Source texts of formatted documents
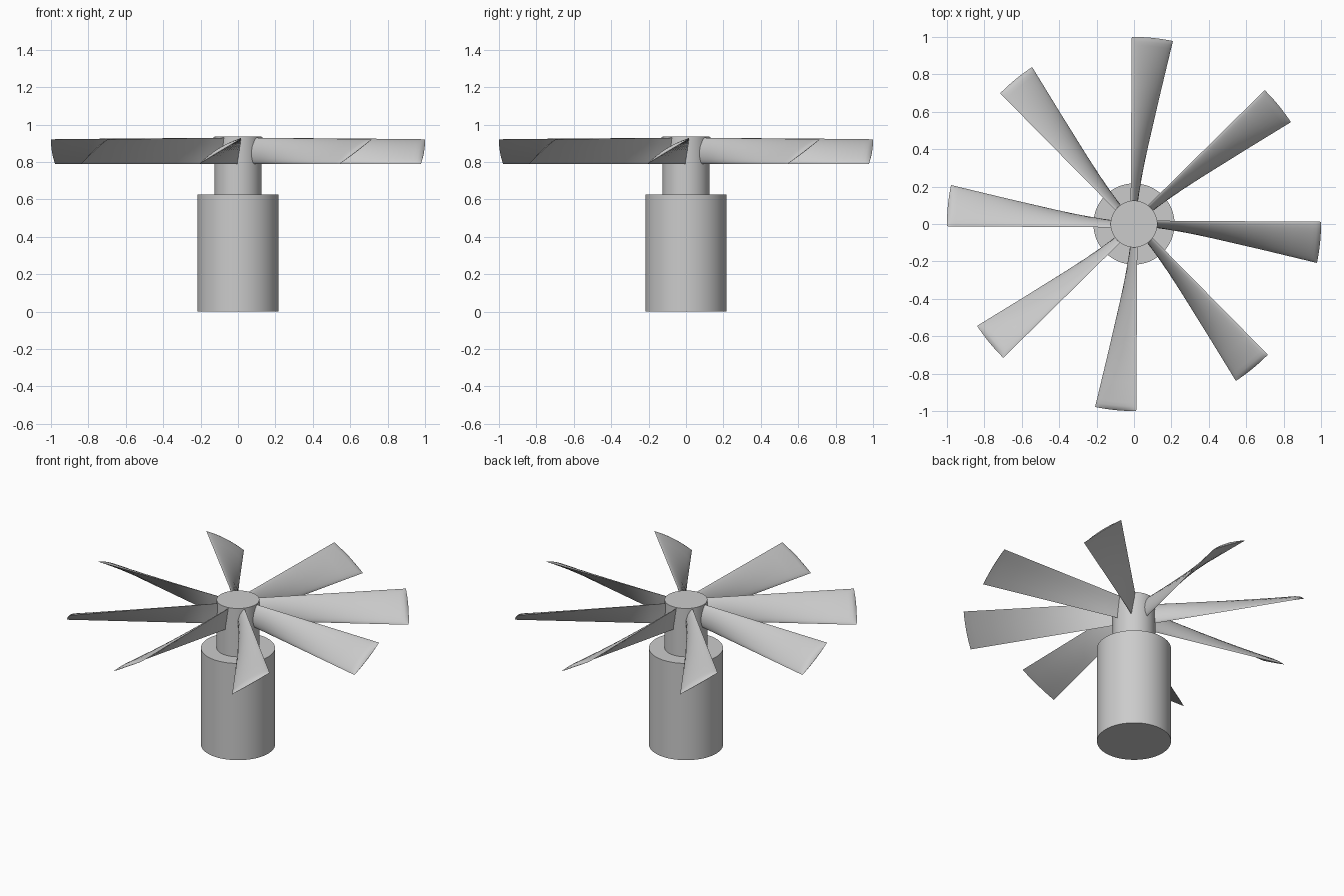
import bpy, bmesh, math

cube = bpy.data.objects.get("Cube")
if cube:
    bpy.data.objects.remove(cube)

# Single grey finish
grey = bpy.data.materials.new("plain grey")
grey.use_nodes = True
grey.diffuse_color = (0.6, 0.6, 0.6, 1)
grey.node_tree.nodes["Principled BSDF"].inputs["Base Color"].default_value = (0.6, 0.6, 0.6, 1)


def smooth(obj, angle):
    bpy.ops.object.select_all(action="DESELECT")
    obj.select_set(True)
    bpy.context.view_layer.objects.active = obj
    bpy.ops.object.shade_smooth_by_angle(angle=math.radians(angle))


def cylinder(name, radius, bottom, top):
    bpy.ops.mesh.primitive_cylinder_add(vertices=64, radius=radius, depth=top - bottom,
                                        location=(0, 0, (bottom + top) / 2))
    obj = bpy.context.object
    obj.name = name
    obj.data.materials.append(grey)
    smooth(obj, 40)


def mix(a, b, t):
    return a + (b - a) * t


def blade_mesh():
    """Twisted blade along -y: flat underside, cushioned upper side, arc tip."""
    bm = bmesh.new()
    steps = 12
    root, tip = 0.1, 1.0
    stations = [mix(root, 0.955, i / 8) for i in range(9)] + [0.975, 0.99, tip]
    rings = []
    for r in stations:
        f = (r - root) / (tip - root)
        low_x, high_x = mix(0.002, -0.208, f), mix(0.018, 0.012, f)
        low_z, high_z = 0.79, mix(0.93, 0.921, f)
        dx, dz = high_x - low_x, high_z - low_z
        length = math.hypot(dx, dz)
        # Upper side rounds down towards the tip
        fade = math.sqrt(max(0, 1 - (max(0, r - 0.955) / 0.045) ** 2))
        height = mix(0.028, 0.02, f) * mix(0.1, 1, fade)

        def point(t, h):
            x = low_x + dx * t - dz / length * h
            z = low_z + dz * t + dx / length * h
            return bm.verts.new((x, -math.sqrt(r * r - x * x), z))

        ring = []
        for i in range(steps + 1):
            t = (1 - math.cos(math.pi * i / steps)) / 2
            ring.append(point(t, height * math.sin(math.pi * t) ** 0.6 if 0 < i < steps else 0))
        ring += [point(1 - i / 4, 0) for i in range(1, 4)]
        rings.append(ring)
    n = len(rings[0])
    for a, b in zip(rings, rings[1:]):
        for i in range(n):
            j = (i + 1) % n
            bm.faces.new((a[i], a[j], b[j], b[i]))
    bm.faces.new(rings[0])
    bm.faces.new(rings[-1])
    bmesh.ops.recalc_face_normals(bm, faces=bm.faces)
    mesh = bpy.data.meshes.new("blade")
    bm.to_mesh(mesh)
    bm.free()
    mesh.materials.append(grey)
    return mesh


# Motor body and hub
cylinder("motor_body", 0.217, 0, 0.625)
cylinder("hub", 0.125, 0.625, 0.937)

# Eight blades around the hub
mesh = blade_mesh()
for k in range(8):
    blade = bpy.data.objects.new(f"blade_{k + 1}", mesh)
    blade.rotation_euler.z = k * math.pi / 4
    bpy.context.collection.objects.link(blade)
    if k == 0:
        smooth(blade, 40)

▶ TASK OBJECTIVE
In the data above, how many lines contain the word "objects"? Write the number only.

▶ RESULT
5